Thank you for these reminders, Ann! We always learn so much from you. Even though we technically know the rules and these things should be obvious, we often sidestep them by being too informal, speaking out of turn, not waiting to be recognized, not staying on topic, and my personal favorite: sidebar discussions! I wish you could personally be at every meeting to keep people on track!
Thanks so much Katalin! I appreciate your kind words. Take care –
While it sounds so basic, you make it new every time you write a fresh blog. Thank you!
You are so kind Gretchen! Thank you!
What happens when the chair ignores a point of Order and fails to recognize the appeal process.
We also have a chair who screams at our meetings as well iabasting other members of the council
Does the chair have the last word in our meeting?
Kevin, this kind of behavior is completely contrary to Robert’s Rules. I suggest educating the council about the fact that the group itself is the final authority. Here is our post on “the chair is not in charge of your meeting.”

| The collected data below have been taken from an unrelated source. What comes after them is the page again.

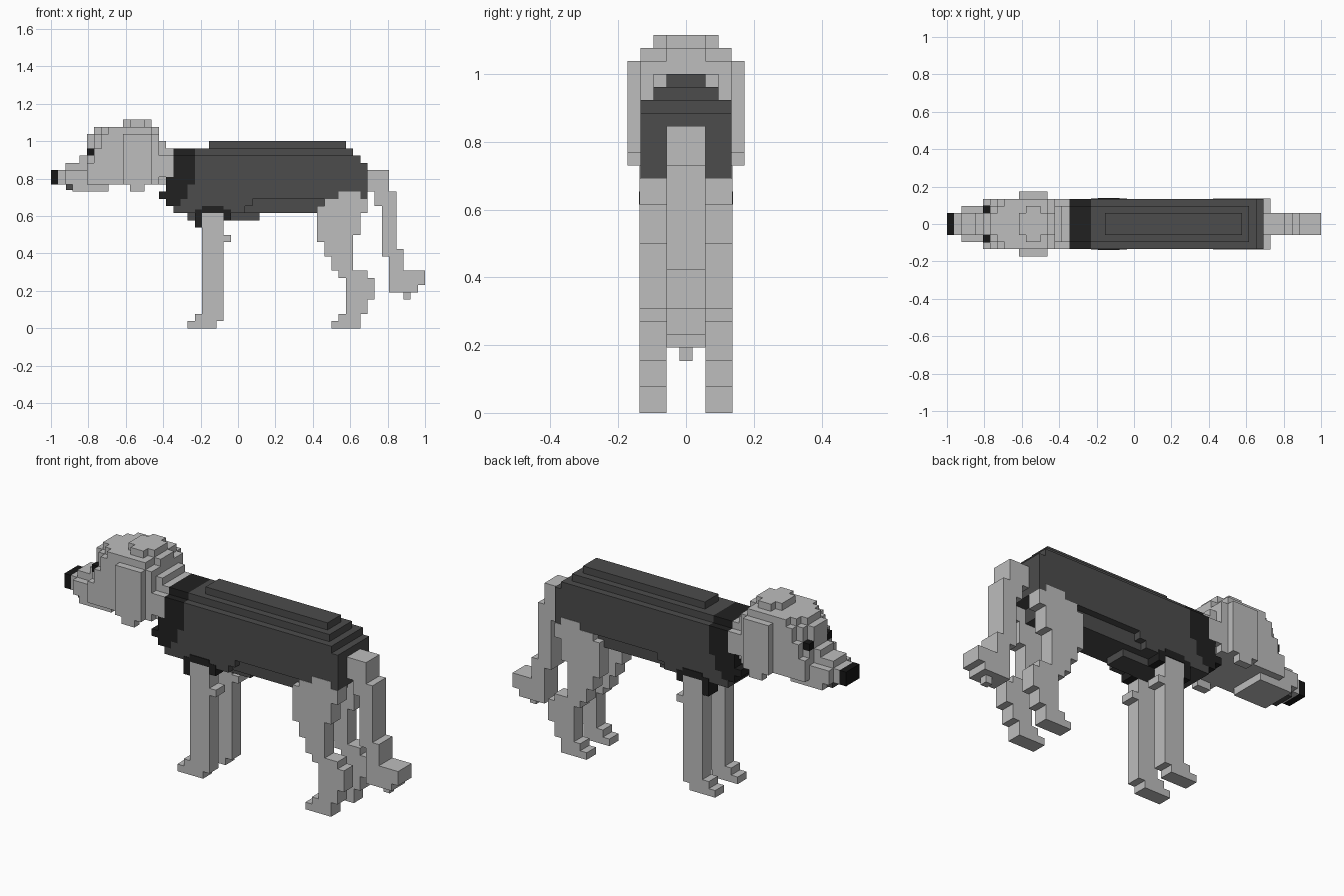
import bpy
import bmesh

if "Cube" in bpy.data.objects:
    bpy.data.objects.remove(bpy.data.objects["Cube"], do_unlink=True)

U = 2 / 52  # size of one block


def material(name, v):
    m = bpy.data.materials.new(name)
    m.use_nodes = True
    m.diffuse_color = (v, v, v, 1)
    bsdf = m.node_tree.nodes["Principled BSDF"]
    bsdf.inputs["Base Color"].default_value = (v, v, v, 1)
    bsdf.inputs["Roughness"].default_value = 0.9
    return m


FUR = material("light_grey_fur", 0.51)
COAT = material("charcoal_coat", 0.072)
BAND = material("black_band", 0.015)
NOSE = material("nose_black", 0.008)


def box(x0, x1, z0, z1):
    return [x0, z0, x1, z1, x0]


def part(name, mat, slabs):
    """Each slab is (stepped path, y0, y1) in blocks. A path starts at x, z,
    then each further number moves along x, z, x, z in turn."""
    bm = bmesh.new()
    for path, y0, y1 in slabs:
        pos = list(path[:2])
        pts = [tuple(pos)]
        for i, v in enumerate(path[2:]):
            pos[i % 2] = v
            pts.append(tuple(pos))
        verts = [bm.verts.new(((x - 26) * U, y0 * U, z * U)) for x, z in pts]
        face = bm.faces.new(verts)
        new = bmesh.ops.extrude_face_region(bm, geom=[face])["geom"]
        moved = [g for g in new if isinstance(g, bmesh.types.BMVert)]
        bmesh.ops.translate(bm, verts=moved, vec=(0, (y1 - y0) * U, 0))
    bmesh.ops.recalc_face_normals(bm, faces=bm.faces)
    mesh = bpy.data.meshes.new(name)
    bm.to_mesh(mesh)
    bm.free()
    mesh.materials.append(mat)
    obj = bpy.data.objects.new(name, mesh)
    bpy.context.collection.objects.link(obj)


def layers(name, mat, slabs):
    """Slabs centred on y = 0, given by half width."""
    part(name, mat, [(p, -w, w) for p, w in slabs])


def pair(name, mat, slabs):
    """Same part on both flanks."""
    part(name + "_near", mat, [(p, -y1, -y0) for p, y0, y1 in slabs])
    part(name + "_far", mat, slabs)


# Torso coat: wide flanks, then narrower back and belly steps
layers("torso_coat", COAT, [
    ([20, 24, 43, 23, 44, 18, 28, 17, 27, 16, 17, 17, 18, 18, 19, 20, 20], 3.5),
    ([20, 25, 42, 24, 43, 23, 44, 19, 43, 18, 42, 16, 20], 2.5),
    (box(22, 41, 25, 26), 1.5),
    (box(19, 29, 15, 17), 1.5),
])

# Black shoulder band curving forward to the chest
layers("shoulder_band", BAND, [
    ([17, 24, 20, 20, 19, 18, 18, 17, 16, 18, 15, 19, 16, 21, 17], 3.5),
    (box(17, 20, 24, 25), 2.5),
])
pair("shoulder_trim", BAND, [
    (box(21, 24, 16, 17), 3.4, 3.6),
    (box(20, 21, 14, 16.5), 1.5, 3.55),
    (box(24, 25, 15, 16.5), 1.5, 3.55),
])

# Neck
layers("neck", FUR, [
    (box(14, 17, 21, 24), 3.5),
    (box(14, 17, 21, 25), 2.5),
    (box(14, 16, 20, 22), 2.5),
])

# Head: stepped skull
layers("head", FUR, [
    ([5, 23, 6, 25, 7, 27, 15, 20, 5], 3.5),
    ([5, 24, 6, 27, 7, 28, 14, 27, 15, 26, 16, 20, 5], 2.5),
    ([5, 27, 6, 28, 15, 26, 16, 20, 5], 1.5),
    (box(8, 14, 27, 28), 3.5),
    (box(11, 13, 28, 29), 2.5),
    (box(10, 14, 28, 29), 1.5),
])
pair("ear", FUR, [([10, 27, 14, 20, 13, 19, 11, 20, 10], 3.4, 4.5)])
pair("eye", NOSE, [(box(5, 6, 24, 25), 1.4, 2.55)])

# Muzzle, lip and nose
layers("muzzle", FUR, [
    (box(1, 5, 20, 22), 1.5),
    ([2, 23, 4, 24, 5, 20, 2], 1.5),
    (box(2, 5, 20, 22), 2.5),
    (box(3, 8, 19, 20), 2.5),
])
layers("lip", COAT, [(box(2.1, 3, 19.2, 20), 1.5)])
layers("nose", NOSE, [(box(0, 1, 20, 22), 1.5)])

# Legs
pair("front_leg", FUR, [
    ([21, 16, 24, 13, 25, 12, 24, 1, 23, 0, 19, 1, 20, 2, 21], 1.5, 3.5),
])
pair("hind_leg", FUR, [
    ([40, 19, 43, 18, 44, 16, 43, 13, 42, 8, 44, 7, 45, 4, 44, 2, 43, 0,
      39, 1, 40, 2, 41, 7, 40, 8, 39, 10, 38, 12, 37, 17, 38, 18, 40], 1.5, 3.55),
])

# Tail with a narrow tuft at the tip
layers("tail", FUR, [
    ([44, 22, 47, 19, 48, 11, 49, 8, 52, 6, 51, 5, 47, 10, 46, 17, 45, 19, 44], 1.5),
    (box(49, 50, 4, 5), 0.5),
])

Robert’s Rules says that if the chair refuses to recognize a proper appeal, the member can stand in place and put it to the group himself. But that will work only if the group understands the principles and is willing to take action against the chair.
Thank you Ann’

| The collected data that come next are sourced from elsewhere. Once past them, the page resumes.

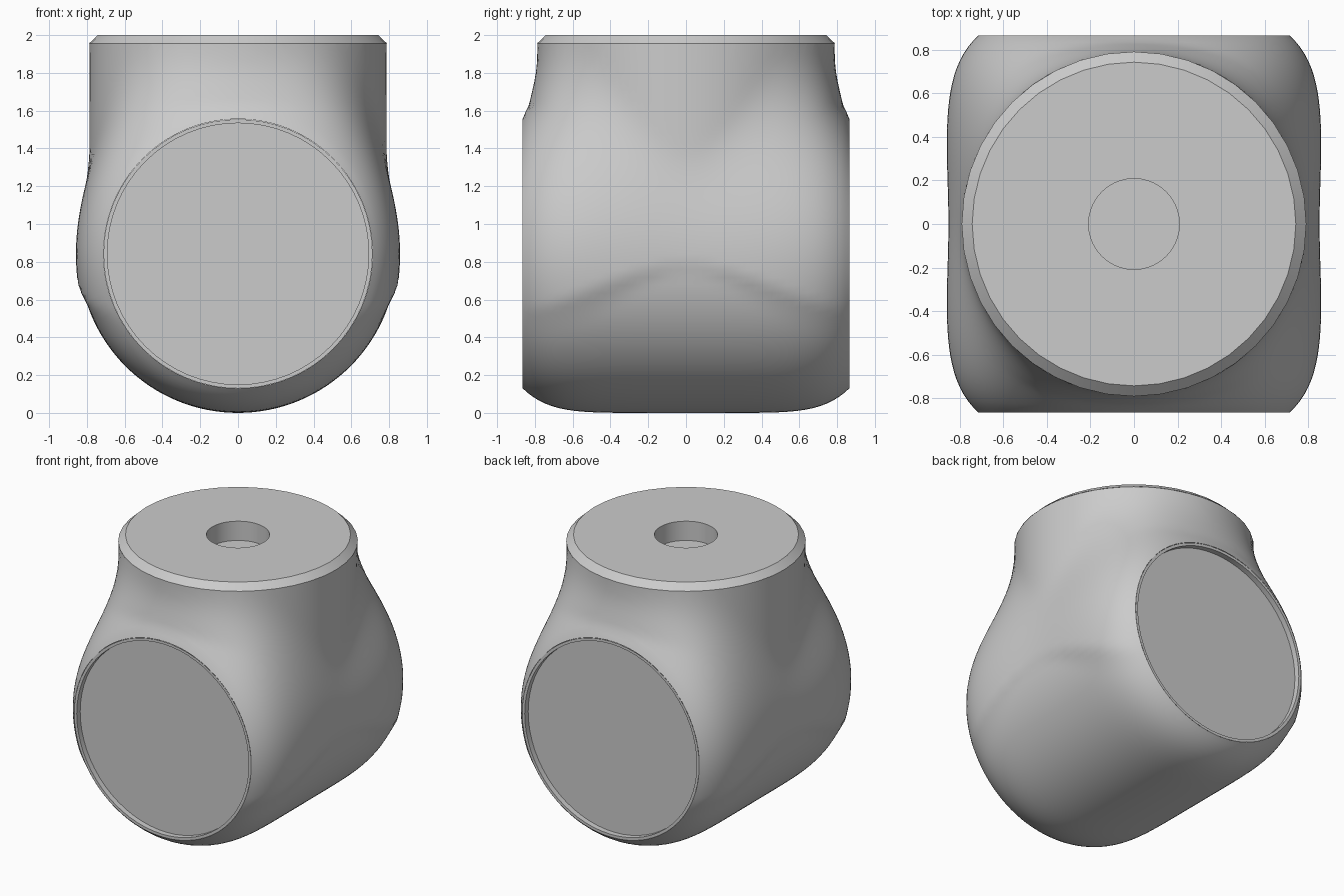
import bpy, bmesh, math
from mathutils import Matrix, Vector

old = bpy.data.objects.get("Cube")
if old:
    bpy.data.objects.remove(old, do_unlink=True)

AXIS_Z = 0.842     # height of the barrel axis
END_Y = 0.865      # barrel half length
RIM_R = 0.712      # rim radius at the barrel ends
NECK_R = 0.787
NECK_Z = 1.955

GREY = (0.6, 0.6, 0.6, 1)
grey = bpy.data.materials.new("mid_grey")
grey.use_nodes = True
grey.diffuse_color = GREY
grey.node_tree.nodes["Principled BSDF"].inputs["Base Color"].default_value = GREY


def finish(bm, name):
    mesh = bpy.data.meshes.new(name)
    bm.to_mesh(mesh)
    bm.free()
    mesh.materials.append(grey)
    obj = bpy.data.objects.new(name, mesh)
    bpy.context.collection.objects.link(obj)
    bpy.ops.object.select_all(action='DESELECT')
    obj.select_set(True)
    bpy.context.view_layer.objects.active = obj
    bpy.ops.object.shade_smooth_by_angle(angle=math.radians(30))


def lathe(name, profile, sides, matrix=Matrix()):
    """Spin (radius, height) points about z and close the last ring, facing +z."""
    bm = bmesh.new()
    rings = []
    for r, h in profile:
        rings.append([bm.verts.new((r * math.cos(a), r * math.sin(a), h))
                      for a in (math.tau * i / sides for i in range(sides))])
    for lower, upper in zip(rings, rings[1:]):
        for i in range(sides):
            j = (i + 1) % sides
            bm.faces.new((lower[i], lower[j], upper[j], upper[i]))
    bm.faces.new(rings[-1])
    bmesh.ops.transform(bm, matrix=matrix, verts=bm.verts)
    finish(bm, name)


def body_field(p):
    """Barrel and neck joined by a soft fillet, widest at the corners; negative inside."""
    y = abs(p.y) / END_Y
    radius = 0.842 - (0.842 - RIM_R) * y ** 6.5
    barrel = math.hypot(p.x, p.z - AXIS_Z) - radius
    neck = max(math.hypot(p.x, p.y) - NECK_R, p.z - 2.25, AXIS_Z - p.z)
    angle = math.atan2(abs(p.y), abs(p.x))
    fillet = (0.12 * math.cos(angle) ** 2 + 0.29 * math.sin(angle) ** 2
              + 0.22 * math.sin(2 * angle) ** 2)
    fade = math.sqrt(max(0, 1 - y ** 12))
    blend = max(fillet - abs(barrel - neck), 0) / fillet
    return min(barrel, neck) - fade * fillet * blend * blend / 4


# Body: a sphere with poles on y, pushed out to the blended surface
bm = bmesh.new()
bmesh.ops.create_uvsphere(bm, u_segments=128, v_segments=96, radius=1,
                          matrix=Matrix.Rotation(math.pi / 2, 4, 'X'))
centre = Vector((0, 0, AXIS_Z))
for v in bm.verts:
    ray = v.co.normalized()
    near, far = 0.3, 2.0
    for _ in range(20):
        mid = (near + far) / 2
        if body_field(centre + ray * mid) < 0:
            near = mid
        else:
            far = mid
    v.co = centre + ray * near

# Trim the body at both barrel ends and at the neck
for point, normal in (((0, END_Y, 0), (0, 1, 0)),
                      ((0, -END_Y, 0), (0, -1, 0)),
                      ((0, 0, NECK_Z), (0, 0, 1))):
    bmesh.ops.bisect_plane(bm, geom=bm.verts[:] + bm.edges[:] + bm.faces[:],
                           plane_co=point, plane_no=normal, clear_outer=True)
bmesh.ops.recalc_face_normals(bm, faces=bm.faces)
finish(bm, "body")

# Neck cap with a chamfered edge and a blind hole
lathe("neck_cap", [(NECK_R + 0.003, NECK_Z), (0.742, 2.0), (0.208, 2.0), (0.208, 1.86)], 40)

# Recessed discs with a narrow flat rim in the barrel ends
for name, turn in (("front_disc", 1), ("back_disc", -1)):
    place = Matrix.Translation(centre) @ Matrix.Rotation(turn * math.pi / 2, 4, 'X')
    lathe(name, [(RIM_R, END_Y), (0.692, END_Y), (0.692, END_Y - 0.04)], 64, place)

What actions can be taken against the chair if the chair refuses to recognize a proper appeal,
Kevin, I suggest that you talk to your attorney about this. Someone needs to educate the chair about their duties when an appeal is made. It is difficult to take effective action in a meeting itself.
However, as mentioned above, if a member makes an appeal that is seconded, and the chair refuses to recognize it, the member can repeat the appeal twice and then, if the chair doesn’t recognize it, the member can stand in his place and put the appeal to a vote without debate. The member says, “Shall the decision of the chair be sustained?” Note that the voting is a little tricky. If the members agree with the CHAIR, they vote YES. If they agree with you, they vote NO. This is kind of the opposite of how it feels. Read about this on p. 651 of Robert’s Rules of Order Newly Revised, 11th edition.
We have a description of the appeal process in this blog entry: Keep the chair in line using Appeal.
This is only going to work if the members understand their rights, so again, education is necessary, while of course observing the open meeting requirements of your jurisdiction.
Does this help?